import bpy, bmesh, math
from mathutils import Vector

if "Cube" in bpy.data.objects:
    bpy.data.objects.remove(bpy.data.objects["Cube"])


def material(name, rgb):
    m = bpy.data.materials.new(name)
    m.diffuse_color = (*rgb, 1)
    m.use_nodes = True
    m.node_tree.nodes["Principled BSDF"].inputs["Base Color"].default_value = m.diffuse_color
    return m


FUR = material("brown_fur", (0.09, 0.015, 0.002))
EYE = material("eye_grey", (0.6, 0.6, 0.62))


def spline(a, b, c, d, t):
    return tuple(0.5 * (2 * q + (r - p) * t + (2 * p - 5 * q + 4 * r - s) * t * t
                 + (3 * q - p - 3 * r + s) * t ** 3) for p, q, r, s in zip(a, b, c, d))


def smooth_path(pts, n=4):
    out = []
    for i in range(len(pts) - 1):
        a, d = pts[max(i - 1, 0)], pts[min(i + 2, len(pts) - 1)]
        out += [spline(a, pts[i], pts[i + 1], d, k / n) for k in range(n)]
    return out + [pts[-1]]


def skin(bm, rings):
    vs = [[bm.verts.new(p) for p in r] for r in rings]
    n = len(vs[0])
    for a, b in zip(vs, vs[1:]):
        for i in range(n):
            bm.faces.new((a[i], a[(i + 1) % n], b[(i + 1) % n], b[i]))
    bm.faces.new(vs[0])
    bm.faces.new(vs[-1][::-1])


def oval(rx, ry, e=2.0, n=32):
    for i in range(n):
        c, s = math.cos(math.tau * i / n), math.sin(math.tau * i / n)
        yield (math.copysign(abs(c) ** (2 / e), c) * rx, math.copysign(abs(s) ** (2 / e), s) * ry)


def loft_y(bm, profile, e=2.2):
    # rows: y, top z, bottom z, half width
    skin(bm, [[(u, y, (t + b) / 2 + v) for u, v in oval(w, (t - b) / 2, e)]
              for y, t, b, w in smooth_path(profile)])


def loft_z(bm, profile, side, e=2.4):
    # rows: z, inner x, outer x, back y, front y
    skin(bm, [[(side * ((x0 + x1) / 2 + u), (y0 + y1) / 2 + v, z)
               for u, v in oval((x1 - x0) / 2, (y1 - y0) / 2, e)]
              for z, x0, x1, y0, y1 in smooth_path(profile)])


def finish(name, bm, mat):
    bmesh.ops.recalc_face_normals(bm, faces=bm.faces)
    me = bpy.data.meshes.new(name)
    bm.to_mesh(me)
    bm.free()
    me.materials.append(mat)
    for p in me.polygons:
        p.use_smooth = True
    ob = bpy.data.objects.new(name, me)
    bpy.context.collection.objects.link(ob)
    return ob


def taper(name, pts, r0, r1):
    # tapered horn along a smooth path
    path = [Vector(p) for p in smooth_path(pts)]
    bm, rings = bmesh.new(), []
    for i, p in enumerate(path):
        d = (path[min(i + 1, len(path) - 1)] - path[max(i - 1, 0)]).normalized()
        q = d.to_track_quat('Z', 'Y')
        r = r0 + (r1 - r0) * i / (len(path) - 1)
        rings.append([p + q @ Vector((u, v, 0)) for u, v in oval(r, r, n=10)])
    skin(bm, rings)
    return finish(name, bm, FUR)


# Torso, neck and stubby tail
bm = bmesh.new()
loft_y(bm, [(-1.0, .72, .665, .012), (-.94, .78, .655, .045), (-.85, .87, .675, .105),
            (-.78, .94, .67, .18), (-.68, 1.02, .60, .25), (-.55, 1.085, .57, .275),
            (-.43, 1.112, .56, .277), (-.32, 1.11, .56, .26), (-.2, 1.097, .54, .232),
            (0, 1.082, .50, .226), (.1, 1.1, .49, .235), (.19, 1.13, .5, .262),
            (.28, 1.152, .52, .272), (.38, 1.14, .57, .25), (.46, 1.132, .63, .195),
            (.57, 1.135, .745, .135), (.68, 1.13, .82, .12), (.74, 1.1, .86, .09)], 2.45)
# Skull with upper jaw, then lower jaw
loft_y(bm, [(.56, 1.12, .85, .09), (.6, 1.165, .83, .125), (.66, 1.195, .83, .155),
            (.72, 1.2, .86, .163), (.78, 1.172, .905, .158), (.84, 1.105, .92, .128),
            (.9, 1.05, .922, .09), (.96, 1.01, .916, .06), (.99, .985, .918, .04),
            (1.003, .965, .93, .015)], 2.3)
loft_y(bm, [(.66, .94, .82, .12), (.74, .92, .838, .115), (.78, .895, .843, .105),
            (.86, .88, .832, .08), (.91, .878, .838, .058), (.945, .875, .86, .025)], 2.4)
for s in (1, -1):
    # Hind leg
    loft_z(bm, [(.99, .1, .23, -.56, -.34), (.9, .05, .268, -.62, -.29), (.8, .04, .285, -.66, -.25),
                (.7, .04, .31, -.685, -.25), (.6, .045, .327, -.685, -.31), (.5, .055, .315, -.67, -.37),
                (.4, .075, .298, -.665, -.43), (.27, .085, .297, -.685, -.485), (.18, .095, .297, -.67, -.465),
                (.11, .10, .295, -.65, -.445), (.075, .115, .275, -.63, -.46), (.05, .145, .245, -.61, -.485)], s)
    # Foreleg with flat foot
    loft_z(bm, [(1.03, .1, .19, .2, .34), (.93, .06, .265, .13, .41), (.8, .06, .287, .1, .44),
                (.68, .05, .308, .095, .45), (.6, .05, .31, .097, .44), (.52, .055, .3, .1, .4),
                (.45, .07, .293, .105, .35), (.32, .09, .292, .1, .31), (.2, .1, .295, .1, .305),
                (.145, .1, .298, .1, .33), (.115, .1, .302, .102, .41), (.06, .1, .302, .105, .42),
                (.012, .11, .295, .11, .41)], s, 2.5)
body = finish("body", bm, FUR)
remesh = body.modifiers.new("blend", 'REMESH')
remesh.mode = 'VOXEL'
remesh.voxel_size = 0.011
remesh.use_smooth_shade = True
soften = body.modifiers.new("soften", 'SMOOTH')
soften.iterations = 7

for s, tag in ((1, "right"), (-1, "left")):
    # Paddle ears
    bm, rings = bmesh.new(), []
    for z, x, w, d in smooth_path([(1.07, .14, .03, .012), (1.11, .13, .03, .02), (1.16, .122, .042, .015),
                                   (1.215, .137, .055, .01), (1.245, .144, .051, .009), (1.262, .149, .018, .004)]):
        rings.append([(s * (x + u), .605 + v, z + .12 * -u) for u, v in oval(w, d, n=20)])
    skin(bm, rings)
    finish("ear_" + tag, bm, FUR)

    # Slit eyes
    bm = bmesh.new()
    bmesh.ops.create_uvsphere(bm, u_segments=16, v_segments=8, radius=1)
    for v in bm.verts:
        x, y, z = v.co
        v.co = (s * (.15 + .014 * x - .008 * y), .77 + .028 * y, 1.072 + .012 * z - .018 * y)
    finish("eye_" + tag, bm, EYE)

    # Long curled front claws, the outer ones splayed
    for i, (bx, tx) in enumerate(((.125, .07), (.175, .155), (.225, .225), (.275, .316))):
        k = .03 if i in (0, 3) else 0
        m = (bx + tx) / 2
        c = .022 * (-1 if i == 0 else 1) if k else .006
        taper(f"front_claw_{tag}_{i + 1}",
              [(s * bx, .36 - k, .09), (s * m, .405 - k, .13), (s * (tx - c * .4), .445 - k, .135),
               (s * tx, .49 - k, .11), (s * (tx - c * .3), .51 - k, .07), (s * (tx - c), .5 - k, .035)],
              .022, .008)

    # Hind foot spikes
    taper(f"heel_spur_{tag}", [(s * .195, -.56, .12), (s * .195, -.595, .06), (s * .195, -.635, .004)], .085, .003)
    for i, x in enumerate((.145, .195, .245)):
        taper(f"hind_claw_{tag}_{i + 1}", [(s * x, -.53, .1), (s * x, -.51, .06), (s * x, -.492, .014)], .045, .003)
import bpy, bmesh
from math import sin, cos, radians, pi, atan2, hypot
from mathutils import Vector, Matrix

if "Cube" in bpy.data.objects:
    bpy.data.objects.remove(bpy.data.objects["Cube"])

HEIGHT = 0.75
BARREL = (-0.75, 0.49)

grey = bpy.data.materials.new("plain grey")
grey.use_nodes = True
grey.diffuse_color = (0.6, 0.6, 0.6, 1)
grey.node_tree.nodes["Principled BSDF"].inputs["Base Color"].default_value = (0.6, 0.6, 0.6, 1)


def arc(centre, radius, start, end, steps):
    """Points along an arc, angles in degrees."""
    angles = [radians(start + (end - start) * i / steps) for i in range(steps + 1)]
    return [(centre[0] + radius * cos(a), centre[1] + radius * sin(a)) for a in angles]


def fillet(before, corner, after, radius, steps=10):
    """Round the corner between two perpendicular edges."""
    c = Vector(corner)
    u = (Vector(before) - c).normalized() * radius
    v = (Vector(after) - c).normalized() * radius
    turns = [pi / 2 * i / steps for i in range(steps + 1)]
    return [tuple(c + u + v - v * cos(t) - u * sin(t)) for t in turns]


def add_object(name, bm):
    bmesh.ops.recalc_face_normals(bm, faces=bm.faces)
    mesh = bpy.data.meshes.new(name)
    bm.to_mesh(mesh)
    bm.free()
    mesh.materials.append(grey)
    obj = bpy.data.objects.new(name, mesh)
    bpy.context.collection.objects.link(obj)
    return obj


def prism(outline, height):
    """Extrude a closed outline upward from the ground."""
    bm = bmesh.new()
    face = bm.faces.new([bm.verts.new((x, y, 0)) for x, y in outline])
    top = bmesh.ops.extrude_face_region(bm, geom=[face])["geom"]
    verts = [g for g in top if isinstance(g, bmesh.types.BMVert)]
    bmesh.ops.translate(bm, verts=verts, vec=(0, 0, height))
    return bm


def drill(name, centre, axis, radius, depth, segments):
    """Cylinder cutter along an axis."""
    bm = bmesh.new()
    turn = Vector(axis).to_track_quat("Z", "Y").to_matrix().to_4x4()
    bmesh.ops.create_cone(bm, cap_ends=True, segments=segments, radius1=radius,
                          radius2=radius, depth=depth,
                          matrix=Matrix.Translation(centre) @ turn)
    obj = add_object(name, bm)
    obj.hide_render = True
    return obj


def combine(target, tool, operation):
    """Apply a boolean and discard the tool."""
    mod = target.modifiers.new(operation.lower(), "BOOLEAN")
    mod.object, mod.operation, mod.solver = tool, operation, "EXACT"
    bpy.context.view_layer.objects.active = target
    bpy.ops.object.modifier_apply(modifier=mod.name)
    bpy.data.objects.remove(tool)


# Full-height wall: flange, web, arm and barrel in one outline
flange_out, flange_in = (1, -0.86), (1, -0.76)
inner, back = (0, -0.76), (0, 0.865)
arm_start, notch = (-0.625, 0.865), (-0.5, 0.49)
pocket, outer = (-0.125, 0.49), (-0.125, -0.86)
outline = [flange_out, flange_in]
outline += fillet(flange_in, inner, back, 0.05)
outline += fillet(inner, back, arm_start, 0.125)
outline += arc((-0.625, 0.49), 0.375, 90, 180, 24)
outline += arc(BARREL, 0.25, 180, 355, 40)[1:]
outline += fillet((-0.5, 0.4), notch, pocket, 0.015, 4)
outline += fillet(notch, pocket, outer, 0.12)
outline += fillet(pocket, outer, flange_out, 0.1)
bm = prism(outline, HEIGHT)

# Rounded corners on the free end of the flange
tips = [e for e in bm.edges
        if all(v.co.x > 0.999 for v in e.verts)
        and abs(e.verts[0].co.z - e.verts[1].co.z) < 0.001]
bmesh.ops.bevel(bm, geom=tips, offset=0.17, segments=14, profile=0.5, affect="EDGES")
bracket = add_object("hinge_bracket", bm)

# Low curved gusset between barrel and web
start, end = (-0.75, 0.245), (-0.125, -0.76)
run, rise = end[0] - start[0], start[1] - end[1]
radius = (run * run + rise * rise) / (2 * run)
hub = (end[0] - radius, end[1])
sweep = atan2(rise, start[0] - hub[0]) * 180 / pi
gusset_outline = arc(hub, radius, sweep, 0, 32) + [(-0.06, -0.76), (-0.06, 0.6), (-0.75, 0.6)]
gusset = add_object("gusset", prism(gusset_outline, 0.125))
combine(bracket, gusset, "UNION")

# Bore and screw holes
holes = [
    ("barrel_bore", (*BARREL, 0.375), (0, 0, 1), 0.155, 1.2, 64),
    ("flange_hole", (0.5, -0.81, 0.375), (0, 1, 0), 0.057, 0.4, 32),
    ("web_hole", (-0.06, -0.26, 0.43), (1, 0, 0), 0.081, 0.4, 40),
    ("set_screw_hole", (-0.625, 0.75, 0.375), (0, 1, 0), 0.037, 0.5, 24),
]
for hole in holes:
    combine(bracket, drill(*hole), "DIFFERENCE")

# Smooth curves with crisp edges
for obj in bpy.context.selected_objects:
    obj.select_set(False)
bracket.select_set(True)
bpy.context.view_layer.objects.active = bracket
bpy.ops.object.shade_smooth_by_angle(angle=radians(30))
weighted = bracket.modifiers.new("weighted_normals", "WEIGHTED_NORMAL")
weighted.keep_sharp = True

——————————

Write out, from the lines above, only those from the line with "bm.faces.new(vs[0])" to the line with "skin(bm, [[(side *", exactly as given, including the first and the last.

ANSWER SECTION:
    bm.faces.new(vs[0])
    bm.faces.new(vs[-1][::-1])


def oval(rx, ry, e=2.0, n=32):
    for i in range(n):
        c, s = math.cos(math.tau * i / n), math.sin(math.tau * i / n)
        yield (math.copysign(abs(c) ** (2 / e), c) * rx, math.copysign(abs(s) ** (2 / e), s) * ry)


def loft_y(bm, profile, e=2.2):
    # rows: y, top z, bottom z, half width
    skin(bm, [[(u, y, (t + b) / 2 + v) for u, v in oval(w, (t - b) / 2, e)]
              for y, t, b, w in smooth_path(profile)])


def loft_z(bm, profile, side, e=2.4):
    # rows: z, inner x, outer x, back y, front y
    skin(bm, [[(side * ((x0 + x1) / 2 + u), (y0 + y1) / 2 + v, z)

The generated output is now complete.